The fifth leading ratings agency is Weiss Research, started in 1971. Weiss began business life as something of a business gadfly, insisting that industry standbys such as A.M. Best were getting by on their reputations and catering to the largest and most influential firms rather than doing the hard work of identifying chinks in the armor of the insurance industry. Over the years, Weiss Research has gradually fought its way to the top of the insurance-rating heap. The federal government’s Government Accounting Office (GAO) found that, during the 1990s, Weiss Research outperformed the four majors in identifying failing insurance firms. More recently, Weiss Research predicted failure for Fannie Mae, Bear Stearns, Lehman Brothers and CitiGroup well before competing analysts.

Rating the Top Life Insurance Companies

The techniques used by these companies are similar to those employed by a securities analyst following a stock on Wall Street. They examine the company’s sources of cost and revenues, its assets and liabilities in order to determine its ability to perform its core functions, satisfy its creditors, its consumers and succeed as a going business concern. Their evaluation is both current (how is the company doing now?) and prospective (what are its prospects for the immediate future?). That last point is of particular importance. A life insurance policy is almost always intended to last at least five years and will often be expected to last a lifetime. In evaluating the work of the evaluators, the simplest and easiest technique is to examine the criteria they set for their highest awards.

The characterization placed by A.M. Best on its top 6 life-insurance company rating designations (ranging from number one, A++, to number six, B+) is “Able to meet its insurance obligations.” This is exactly what the policyholder is looking for in an insurance company; anything less in unacceptable. Consequently, the life-insurance consumer should never choose a company with an A.M. Best rating below B+. Similarly, the fourth S&P rating category begins to talk about vulnerability to adverse economic conditions, while the fifth category, BB, is “Adverse business conditions may lead to inability to meet obligations.” Thus, the consumer should avoid companies that are rated BB or lower with S&P. Likewise, Fitch’s fifth category, BB, is the beginning danger point: “Contractual obligations are now vulnerable.” Moody’s fifth rating, Ba, is “Ability to meet obligations is questionable,” which sets the standard for consumer avoidance in its rating system.

Doing It All on One Website

It isn’t necessary to visit five different websites in order to gather the necessary ratings for a particular insurance company. A good ratings website, such as Company Ratings can not only provide all the ratings information you need on the four major ratings agencies but can also serve up term life insurance quotes from fifty of the highest-rated life-insurance companies.

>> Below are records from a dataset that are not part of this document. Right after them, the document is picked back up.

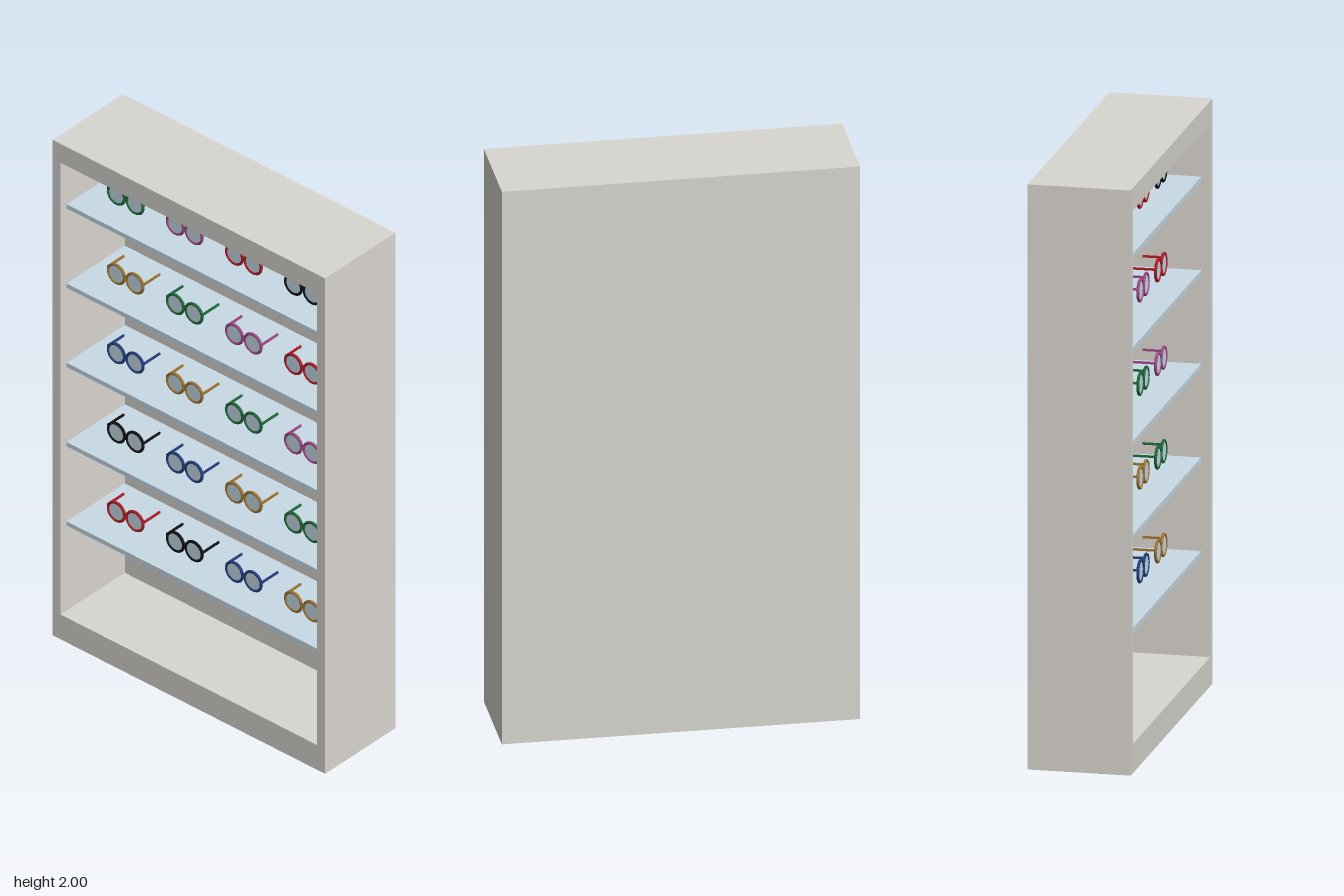
import * as THREE from 'three';

const material = (name, color) => {
  const m = new THREE.MeshStandardMaterial({ color });
  m.name = name;
  return m;
};

const part = (name, geometry, mat, x = 0, y = 0, z = 0) => {
  const mesh = new THREE.Mesh(geometry, mat);
  mesh.name = name;
  mesh.position.set(x, y, z);
  return mesh;
};

export function createModel() {
  const model = new THREE.Group();
  model.name = 'eyewearDisplayCabinet';

  const cabinetMat = material('warm grey', 0xd9d6d0);
  const glassMat = material('pale blue glass', 0xc8dbe6);
  const frameMats = [
    material('red', 0xb01c26),
    material('black', 0x111116),
    material('navy blue', 0x22407f),
    material('amber', 0xa07632),
    material('green', 0x1f6a3a),
    material('plum', 0xa04a86),
  ];

  // Cabinet: a surround with a rectangular opening, closed by a back panel
  const backThickness = 0.03;
  const outline = new THREE.Shape();
  outline.moveTo(-0.6, 0).lineTo(0.6, 0).lineTo(0.6, 2).lineTo(-0.6, 2).closePath();
  const opening = new THREE.Path();
  opening.moveTo(-0.565, 0.1).lineTo(-0.565, 1.924).lineTo(0.565, 1.924).lineTo(0.565, 0.1).closePath();
  outline.holes.push(opening);
  const surround = new THREE.ExtrudeGeometry(outline, { depth: 0.35, bevelEnabled: false });
  model.add(part('cabinetSurround', surround, cabinetMat, 0, 0, -0.175));
  const back = new THREE.BoxGeometry(1.13, 1.824, backThickness);
  model.add(part('backPanel', back, cabinetMat, 0, 1.012, -0.175 + backThickness / 2));

  // Shared pieces of a pair of glasses
  const half = 0.041;
  const rimGeo = new THREE.TorusGeometry(0.0355, 0.0052, 8, 28);
  const lensGeo = new THREE.CylinderGeometry(0.034, 0.034, 0.003, 28).rotateX(Math.PI / 2);
  const bridgeCurve = new THREE.QuadraticBezierCurve3(
    new THREE.Vector3(-0.01, 0.008, 0),
    new THREE.Vector3(0, 0.014, 0.003),
    new THREE.Vector3(0.01, 0.008, 0),
  );
  const bridgeGeo = new THREE.TubeGeometry(bridgeCurve, 8, 0.004, 6);
  const templeGeo = new THREE.BoxGeometry(0.006, 0.007, 0.08);

  const makeGlasses = (mat) => {
    const glasses = new THREE.Group();
    glasses.name = 'glasses';
    for (const side of [-1, 1]) {
      glasses.add(part('rim', rimGeo, mat, side * half, 0, 0));
      glasses.add(part('lens', lensGeo, glassMat, side * half, 0, 0));
      glasses.add(part('temple', templeGeo, mat, side * 0.079, 0.012, -0.04));
    }
    glasses.add(part('bridge', bridgeGeo, mat));
    return glasses;
  };

  // Five glass shelves, each with four pairs; colours shift by one per shelf
  const shelfBack = -0.175 + backThickness;
  const shelfFront = 0.145;
  const shelfGeo = new THREE.BoxGeometry(1.13, 0.017, shelfFront - shelfBack);
  for (let row = 0; row < 5; row++) {
    const y = 0.452 + row * 0.32;
    model.add(part('shelf', shelfGeo, glassMat, 0, y, (shelfFront + shelfBack) / 2));
    for (let col = 0; col < 4; col++) {
      const glasses = makeGlasses(frameMats[(row + col) % frameMats.length]);
      glasses.position.set((col - 1.5) * 0.26, y + 0.059, 0.048);
      model.add(glasses);
    }
  }

  return model;
}
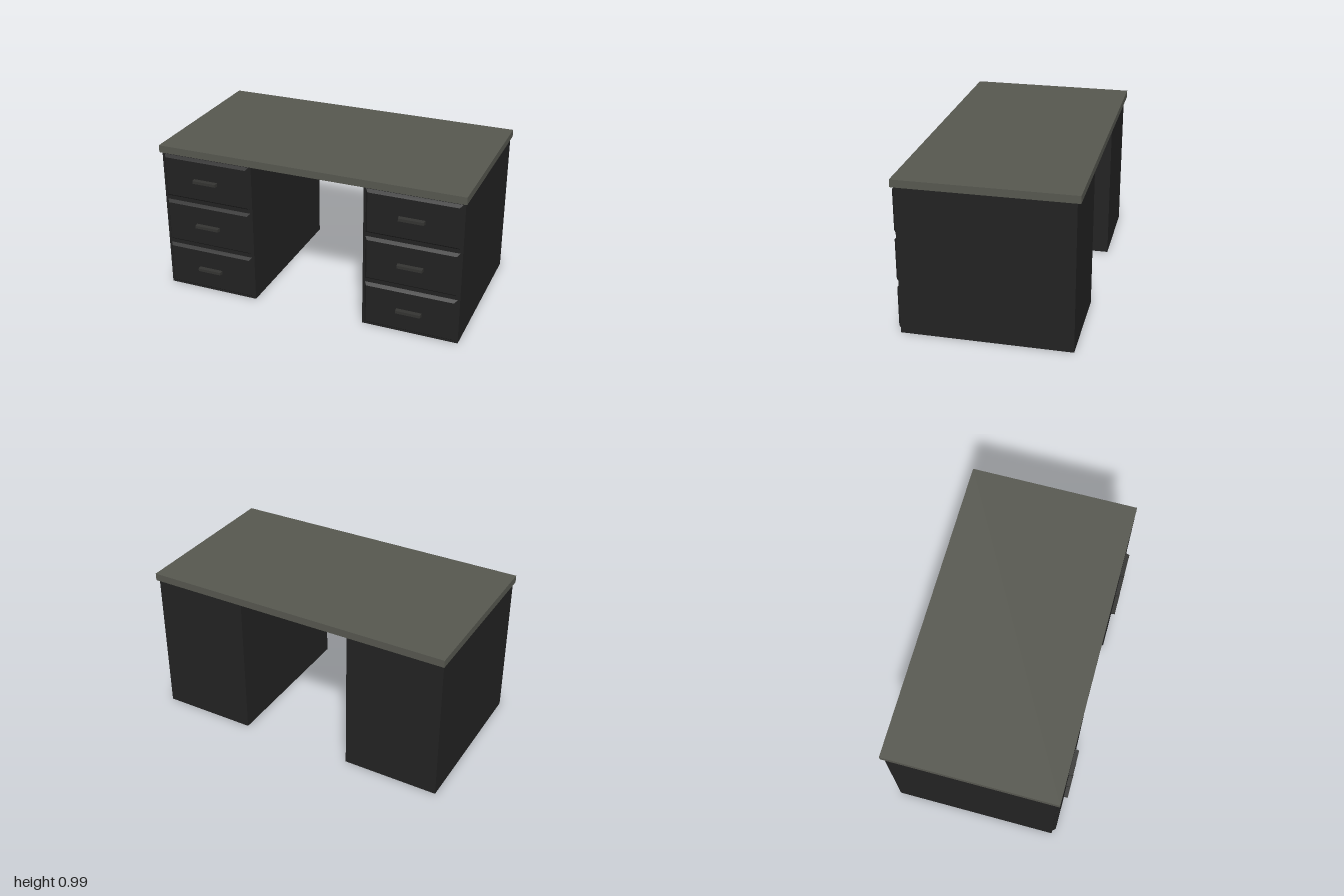
import * as THREE from 'three';

const material = (name, color) => {
  const m = new THREE.MeshStandardMaterial({ color });
  m.name = name;
  return m;
};

// Box given by its limits; the front face can be inset to form a bevelled panel
function block(name, mat, [x0, x1], [y0, y1], [z0, z1], inset = 0) {
  const w = x1 - x0, h = y1 - y0, d = z1 - z0;
  let geo = new THREE.BoxGeometry(w, h, d);
  if (inset) {
    const p = geo.attributes.position;
    for (let i = 0; i < p.count; i++) {
      if (p.getZ(i) > 0) {
        p.setX(i, p.getX(i) - Math.sign(p.getX(i)) * inset);
        p.setY(i, p.getY(i) - Math.sign(p.getY(i)) * inset);
      }
    }
    geo = geo.toNonIndexed();
    geo.computeVertexNormals();
  }
  const mesh = new THREE.Mesh(geo, mat);
  mesh.name = name;
  mesh.position.set((x0 + x1) / 2, (y0 + y1) / 2, (z0 + z1) / 2);
  return mesh;
}

// Drawer pedestal, centred on its own x axis
function createPedestal(name, body, grip) {
  const g = new THREE.Group();
  g.name = name;
  g.add(block('cabinet', body, [-0.31, 0.31], [0, 0.945], [-0.54, 0.515]));
  for (let i = 0; i < 3; i++) {
    const y = 0.015 + i * 0.315;
    const drawer = new THREE.Group();
    drawer.name = 'drawer' + (i + 1);
    // Raised front and pull handle
    drawer.add(
      block('drawerFront', body, [-0.295, 0.295], [y, y + 0.288], [0.515, 0.535], 0.016),
      block('handle', grip, [-0.082, 0.082], [y + 0.131, y + 0.155], [0.535, 0.561], 0.003)
    );
    g.add(drawer);
  }
  return g;
}

export function createModel() {
  const body = material('charcoal', 0x222222);
  const grip = material('handle grey', 0x333331);
  const top = material('worktop grey', 0x56574f);

  const desk = new THREE.Group();
  desk.name = 'desk';
  desk.add(block('desktop', top, [-1, 1], [0.945, 0.992], [-0.561, 0.535]));

  // Matching pedestals at both ends
  for (const [name, side] of [['leftPedestal', 1], ['rightPedestal', -1]]) {
    const pedestal = createPedestal(name, body, grip);
    pedestal.position.x = side * 0.68;
    desk.add(pedestal);
  }
  return desk;
}
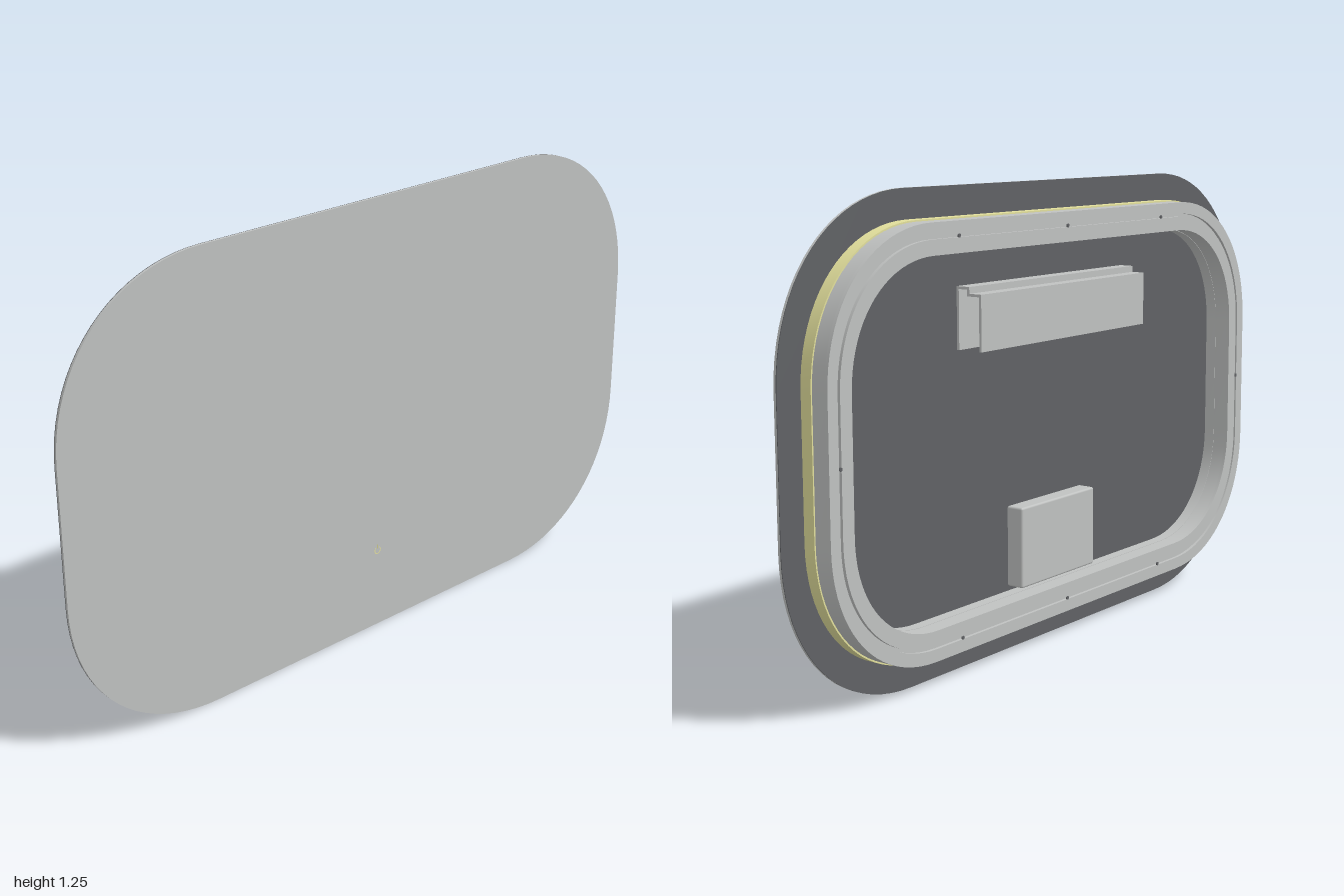
import * as THREE from 'three';
import { toCreasedNormals } from 'three/addons/utils/BufferGeometryUtils.js';
import { RoundedBoxGeometry } from 'three/addons/geometries/RoundedBoxGeometry.js';

const MID_Y = 0.625;

// Rounded rectangle of half sizes w, h and corner reach r, centred on (0, MID_Y)
function roundedOutline(path, w, h, r) {
  const k = r * 0.42;
  const t = MID_Y + h, b = MID_Y - h;
  path.moveTo(-w + r, b);
  path.lineTo(w - r, b);
  path.bezierCurveTo(w - k, b, w, b + k, w, b + r);
  path.lineTo(w, t - r);
  path.bezierCurveTo(w, t - k, w - k, t, w - r, t);
  path.lineTo(-w + r, t);
  path.bezierCurveTo(-w + k, t, -w, t - k, -w, t - r);
  path.lineTo(-w, b + r);
  path.bezierCurveTo(-w, b + k, -w + k, b, -w + r, b);
  return path;
}

// Extrudes a shape along x from x0 to x1 with smooth curves and sharp edges
function slab(shape, x0, x1) {
  const geo = new THREE.ExtrudeGeometry(shape, { depth: x1 - x0, bevelEnabled: false, curveSegments: 20 });
  geo.translate(0, 0, x0);
  geo.rotateY(Math.PI / 2);
  return toCreasedNormals(geo, 0.5);
}

// Panel inset from the full outline; a second inset cuts the opening
function panel(x0, x1, inset, holeInset) {
  const outline = (target, d) => roundedOutline(target, 1 - d, 0.625 - d, 0.44 - d * 0.9);
  const shape = outline(new THREE.Shape(), inset);
  if (holeInset) shape.holes.push(outline(new THREE.Path(), holeInset));
  return slab(shape, x0, x1);
}

export function createModel() {
  const group = new THREE.Group();
  const mat = (name, color) => {
    const m = new THREE.MeshStandardMaterial({ color });
    m.name = name;
    return m;
  };
  const grey = mat('light grey', 0xc0c2c1);
  const dark = mat('dark backing', 0x606265);
  const yellow = mat('pale yellow', 0xe2df9c);

  const add = (name, geo, material, x = 0, y = 0, z = 0) => {
    const mesh = new THREE.Mesh(geo, material);
    mesh.name = name;
    mesh.position.set(x, y, z);
    group.add(mesh);
    return mesh;
  };

  // Thin panel: grey face with a dark back
  add('frontPanel', panel(0.037, 0.044, 0), grey);
  add('panelBacking', panel(0.035, 0.037, 0), dark);

  // Glowing strip between panel and frame
  add('lightStrip', panel(0.003, 0.035, 0.076, 0.16), yellow);

  // Rear frame: base ring plus two lips with a shallow groove between them
  add('frameBase', panel(-0.036, 0.003, 0.08, 0.16), grey);
  add('frameOuterLip', panel(-0.045, -0.036, 0.08, 0.113), grey);
  add('frameInnerLip', panel(-0.045, -0.036, 0.121, 0.16), grey);
  add('frameInnerWall', panel(0.003, 0.035, 0.158, 0.161), grey);

  // Small screws along the frame
  const screwGeo = new THREE.CylinderGeometry(0.005, 0.005, 0.003, 10);
  screwGeo.rotateZ(Math.PI / 2);
  for (const s of [-1, 1]) {
    for (const z of [-0.45, 0, 0.45]) add('screw', screwGeo, dark, -0.0455, MID_Y + s * 0.508, z);
    add('screw', screwGeo, dark, -0.0455, MID_Y, s * 0.883);
  }

  // Hanging bracket: stepped hook profile swept along z, open below
  const hook = new THREE.Shape([
    [0.035, 0.836], [0.035, 0.998], [-0.006, 0.998], [-0.006, 0.981], [-0.044, 0.981], [-0.044, 0.836],
    [-0.037, 0.836], [-0.037, 0.974], [0.001, 0.974], [0.001, 0.991], [0.028, 0.991], [0.028, 0.836],
  ].map(([x, y]) => new THREE.Vector2(x, y)));
  const hookGeo = new THREE.ExtrudeGeometry(hook, { depth: 0.73, bevelEnabled: false });
  add('hangingBracket', hookGeo, grey, 0, 0, -0.365);

  // Control box low on the back
  add('controlBox', new RoundedBoxGeometry(0.052, 0.22, 0.33, 2, 0.006), grey, 0.009, 0.285, 0);

  // Tiny touch indicator on the face: broken ring and short bar
  const ringGeo = new THREE.RingGeometry(0.009, 0.012, 20, 1, Math.PI * 0.7, Math.PI * 1.6);
  ringGeo.rotateY(Math.PI / 2);
  add('touchRing', ringGeo, yellow, 0.0445, 0.235, -0.01);
  add('touchBar', new THREE.BoxGeometry(0.001, 0.012, 0.003), yellow, 0.0442, 0.246, -0.01);

  return group;
}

To find the best life insurance products request a free, comprehensive quote comparision. Secure your future today, Get Started Now.